--- RECORDS SHOWN Enclosed Below ---

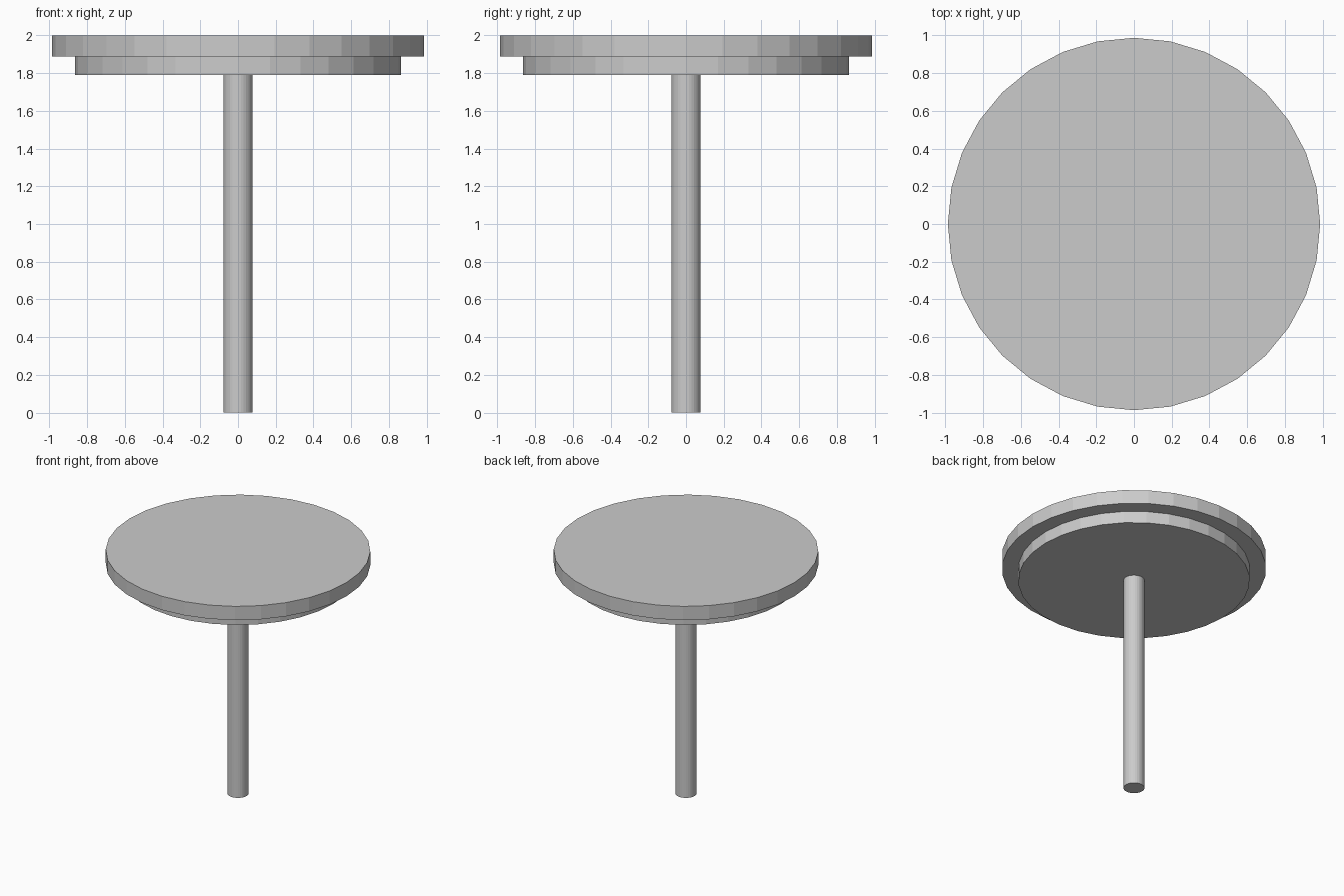
import bpy

if "Cube" in bpy.data.objects:
    bpy.data.objects.remove(bpy.data.objects["Cube"])


def disc(name, radius, z0, z1):
    """Upright 32-sided flat-shaded cylinder between two heights."""
    bpy.ops.mesh.primitive_cylinder_add(
        vertices=32, radius=radius, depth=z1 - z0, location=(0, 0, (z0 + z1) / 2))
    bpy.context.object.name = name


# Table top, the smaller apron disc under it, and the single central post
disc("table_top", 0.987, 1.887, 2.0)
disc("under_disc", 0.865, 1.79, 1.887)
disc("post", 0.078, 0.0, 1.79)
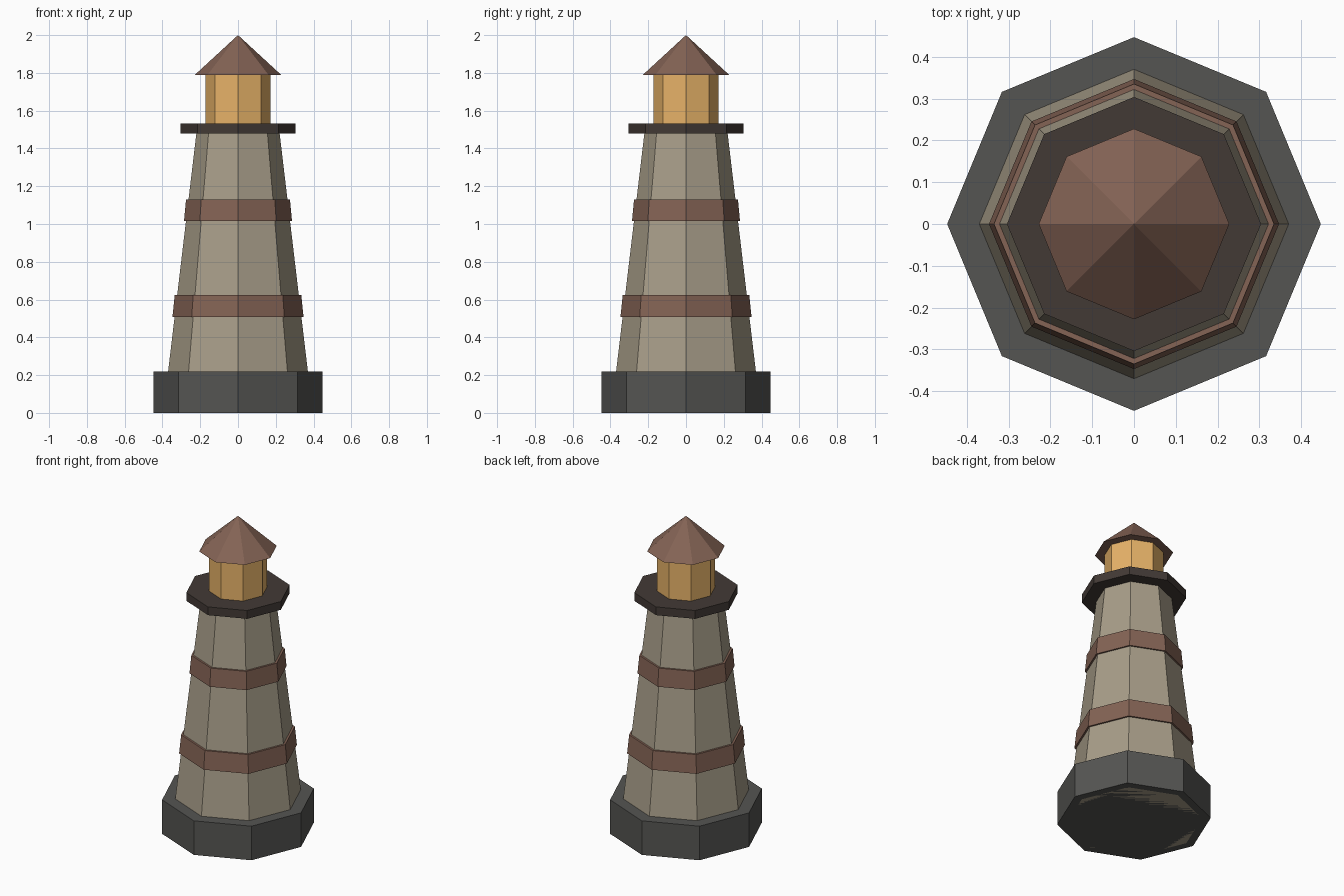
import bpy

if "Cube" in bpy.data.objects:
    bpy.data.objects.remove(bpy.data.objects["Cube"])

SIDES = 8


def material(name, rgb):
    mat = bpy.data.materials.new(name)
    mat.diffuse_color = (*rgb, 1.0)
    mat.use_nodes = True
    mat.node_tree.nodes["Principled BSDF"].inputs["Base Color"].default_value = mat.diffuse_color
    return mat


stone = material("stone", (0.39, 0.34, 0.25))
dark_stone = material("dark_stone", (0.09, 0.09, 0.085))
brick = material("brick", (0.23, 0.125, 0.09))
iron = material("iron", (0.055, 0.042, 0.036))
glow = material("lamp_glow", (0.80, 0.45, 0.14))


def octagon(name, z0, z1, r0, r1, mat):
    """Eight-sided tapered solid with corners on the x and y axes."""
    bpy.ops.mesh.primitive_cone_add(vertices=SIDES, radius1=r0, radius2=r1,
                                    depth=z1 - z0, location=(0, 0, (z0 + z1) / 2))
    obj = bpy.context.object
    obj.name = name
    obj.data.materials.append(mat)
    return obj


# Foundation and tapering tower, which runs down to the ground
octagon("base", 0.0, 0.218, 0.447, 0.447, dark_stone)
octagon("tower", 0.0, 1.50, 0.396, 0.218, stone)

# Painted bands, slightly proud of the tower wall
octagon("lower_band", 0.507, 0.625, 0.347, 0.335, brick)
octagon("upper_band", 1.015, 1.13, 0.286, 0.275, brick)

# Gallery, lantern room and pointed roof
octagon("gallery", 1.48, 1.533, 0.304, 0.304, iron)
octagon("lantern_room", 1.533, 1.79, 0.172, 0.172, glow)
octagon("roof", 1.79, 2.0, 0.228, 0.0, brick)
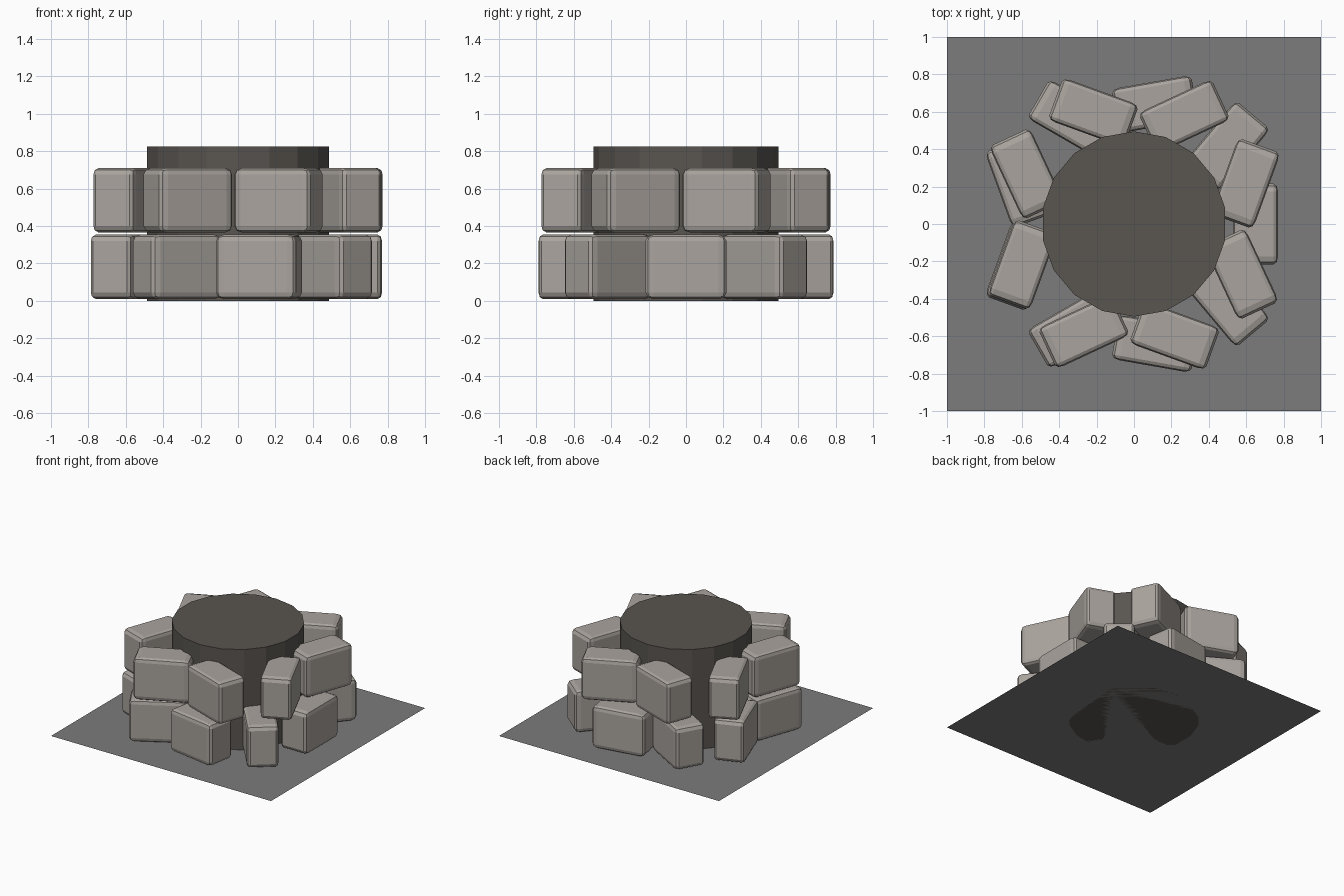
import bpy
from math import radians, cos, sin

cube = bpy.data.objects.get("Cube")
if cube:
    bpy.data.objects.remove(cube, do_unlink=True)


def material(name, rgb):
    mat = bpy.data.materials.new(name)
    mat.use_nodes = True
    colour = (*rgb, 1)
    mat.diffuse_color = colour
    mat.node_tree.nodes["Principled BSDF"].inputs["Base Color"].default_value = colour
    return mat


stone_grey = material("stone grey", (0.40, 0.37, 0.34))
core_brown = material("dark core", (0.10, 0.09, 0.08))
ground_grey = material("ground grey", (0.20, 0.20, 0.20))


def finish(name, mat):
    obj = bpy.context.object
    obj.name = name
    obj.data.materials.append(mat)
    return obj


# Ground sheet
bpy.ops.mesh.primitive_plane_add(size=2)
finish("ground", ground_grey)

# Round core
bpy.ops.mesh.primitive_cylinder_add(vertices=18, radius=0.495, depth=0.825,
                                    location=(0, 0, 0.4125))
finish("core", core_brown)


# Bevelled stones; the bevel is stretched along with each block
def stone(name, angle, radius, z):
    a = radians(angle)
    bpy.ops.mesh.primitive_cube_add(size=1, location=(radius * cos(a), radius * sin(a), z))
    obj = finish(name, stone_grey)
    obj.scale = (0.24, 0.432, 0.345)
    obj.rotation_euler.z = -a
    bevel = obj.modifiers.new("rounded edges", "BEVEL")
    bevel.width = 0.1
    bevel.segments = 2


# Two courses: (name, stone count, start angle, ring radius, centre height)
for course, count, start, radius, z in (("lower", 9, 0, 0.65, 0.182),
                                        ("upper", 8, 20, 0.635, 0.538)):
    for i in range(count):
        stone(f"{course}_stone_{i + 1}", start + i * 360 / count, radius, z)
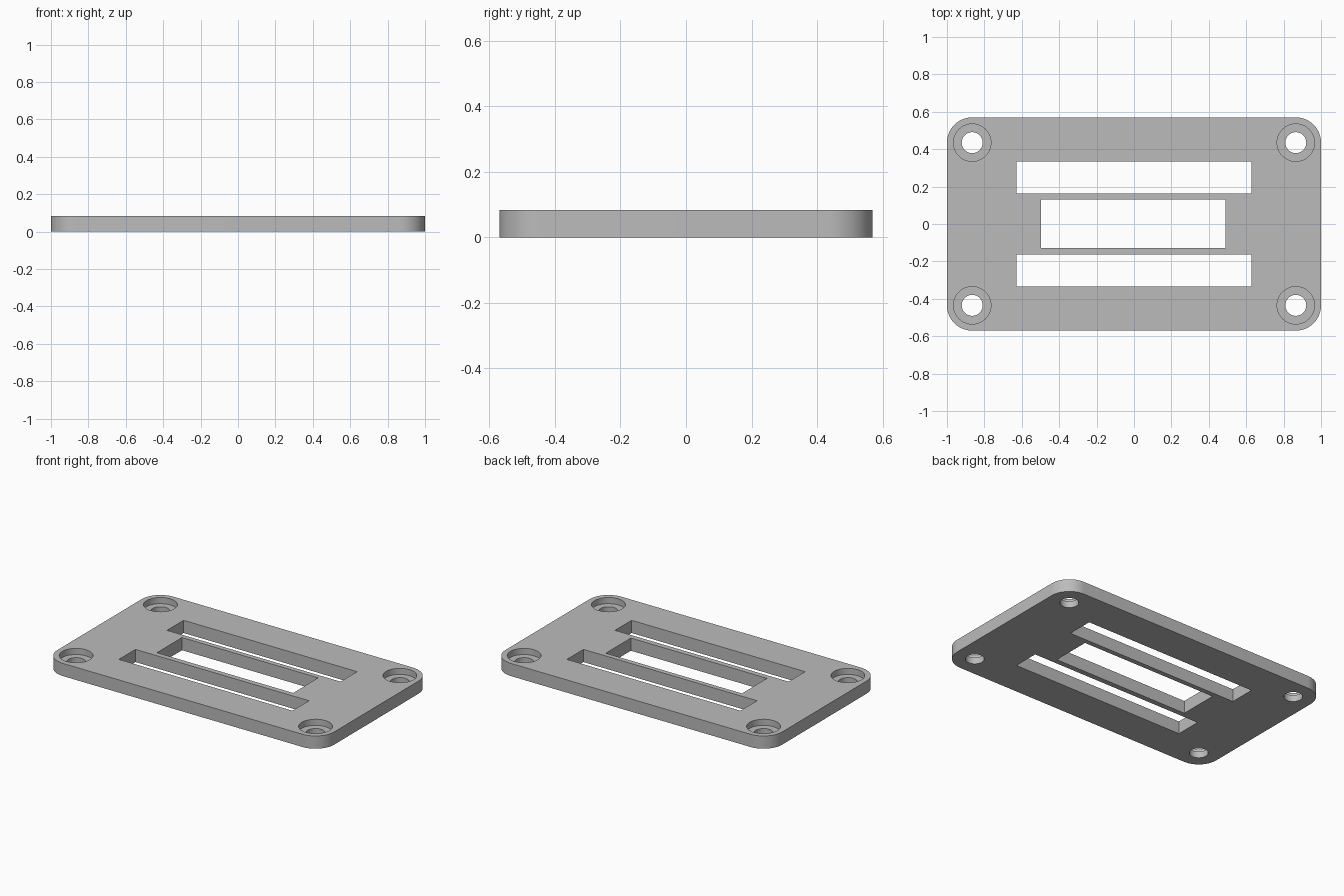
import bpy, bmesh, math

if "Cube" in bpy.data.objects:
    bpy.data.objects.remove(bpy.data.objects["Cube"])

HALF_X, HALF_Y, HEIGHT = 1.0, 0.57, 0.083
CORNER = 0.135
HOLE_R, BORE_R, BORE_FLOOR = 0.056, 0.1, 0.043

grey = bpy.data.materials.new("plain grey")
grey.use_nodes = True
colour = (0.5, 0.5, 0.5, 1)
grey.diffuse_color = colour
grey.node_tree.nodes["Principled BSDF"].inputs["Base Color"].default_value = colour


def prism(name, outline, bottom, top):
    """Extrude a flat outline into a solid."""
    bm = bmesh.new()
    face = bm.faces.new([bm.verts.new((x, y, bottom)) for x, y in outline])
    raised = bmesh.ops.extrude_face_region(bm, geom=[face])["geom"]
    verts = [v for v in raised if isinstance(v, bmesh.types.BMVert)]
    bmesh.ops.translate(bm, verts=verts, vec=(0, 0, top - bottom))
    bmesh.ops.recalc_face_normals(bm, faces=bm.faces)
    mesh = bpy.data.meshes.new(name)
    bm.to_mesh(mesh)
    bm.free()
    mesh.materials.append(grey)
    obj = bpy.data.objects.new(name, mesh)
    bpy.context.collection.objects.link(obj)
    return obj


def arc(cx, cy, radius, start, sweep, steps):
    return [(cx + radius * math.cos(start + sweep * i / steps),
             cy + radius * math.sin(start + sweep * i / steps))
            for i in range(steps + 1)]


def rectangle(x0, x1, y0, y1):
    return [(x0, y0), (x1, y0), (x1, y1), (x0, y1)]


# Rounded plate
cx, cy = HALF_X - CORNER, HALF_Y - CORNER
corners = [(cx, cy), (-cx, cy), (-cx, -cy), (cx, -cy)]
outline = []
for i, (x, y) in enumerate(corners):
    outline += arc(x, y, CORNER, i * math.pi / 2, math.pi / 2, 16)
plate = prism("mounting_plate", outline, 0, HEIGHT)

# Two long slots and the wide centre window
through = (-0.1, HEIGHT + 0.1)
cutters = [
    prism("back_slot_cutter", rectangle(-0.627, 0.627, 0.163, 0.334), *through),
    prism("front_slot_cutter", rectangle(-0.627, 0.627, -0.334, -0.163), *through),
    prism("window_cutter", rectangle(-0.496, 0.488, -0.128, 0.131), *through),
]

# Counterbored screw holes, concentric with the corners
for x, y in corners:
    for name, radius, bottom in (("screw_hole_cutter", HOLE_R, through[0]),
                                 ("counterbore_cutter", BORE_R, BORE_FLOOR)):
        circle = arc(x, y, radius, 0, math.tau, 48)[:-1]
        cutters.append(prism(name, circle, bottom, through[1]))

bpy.context.view_layer.objects.active = plate
for cutter in cutters:
    cut = plate.modifiers.new(cutter.name, "BOOLEAN")
    cut.operation = "DIFFERENCE"
    cut.solver = "EXACT"
    cut.object = cutter
    bpy.ops.object.modifier_apply(modifier=cut.name)
    bpy.data.objects.remove(cutter)

# Smooth round walls, crisp rims
bpy.ops.object.select_all(action="DESELECT")
plate.select_set(True)
bpy.ops.object.shade_smooth_by_angle(angle=math.radians(30))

--- End of Enclosed RECORDS SHOWN ---

*ABOUT THIS TASK*:
Repeat, word for word, the lines above between the line holding "mat.diffuse_color = colour" and the line holding "# Bevelled stones;", inclusive; omit everything else.

*RESULT*:
    mat.diffuse_color = colour
    mat.node_tree.nodes["Principled BSDF"].inputs["Base Color"].default_value = colour
    return mat


stone_grey = material("stone grey", (0.40, 0.37, 0.34))
core_brown = material("dark core", (0.10, 0.09, 0.08))
ground_grey = material("ground grey", (0.20, 0.20, 0.20))


def finish(name, mat):
    obj = bpy.context.object
    obj.name = name
    obj.data.materials.append(mat)
    return obj


# Ground sheet
bpy.ops.mesh.primitive_plane_add(size=2)
finish("ground", ground_grey)

# Round core
bpy.ops.mesh.primitive_cylinder_add(vertices=18, radius=0.495, depth=0.825,
                                    location=(0, 0, 0.4125))
finish("core", core_brown)


# Bevelled stones; the bevel is stretched along with each block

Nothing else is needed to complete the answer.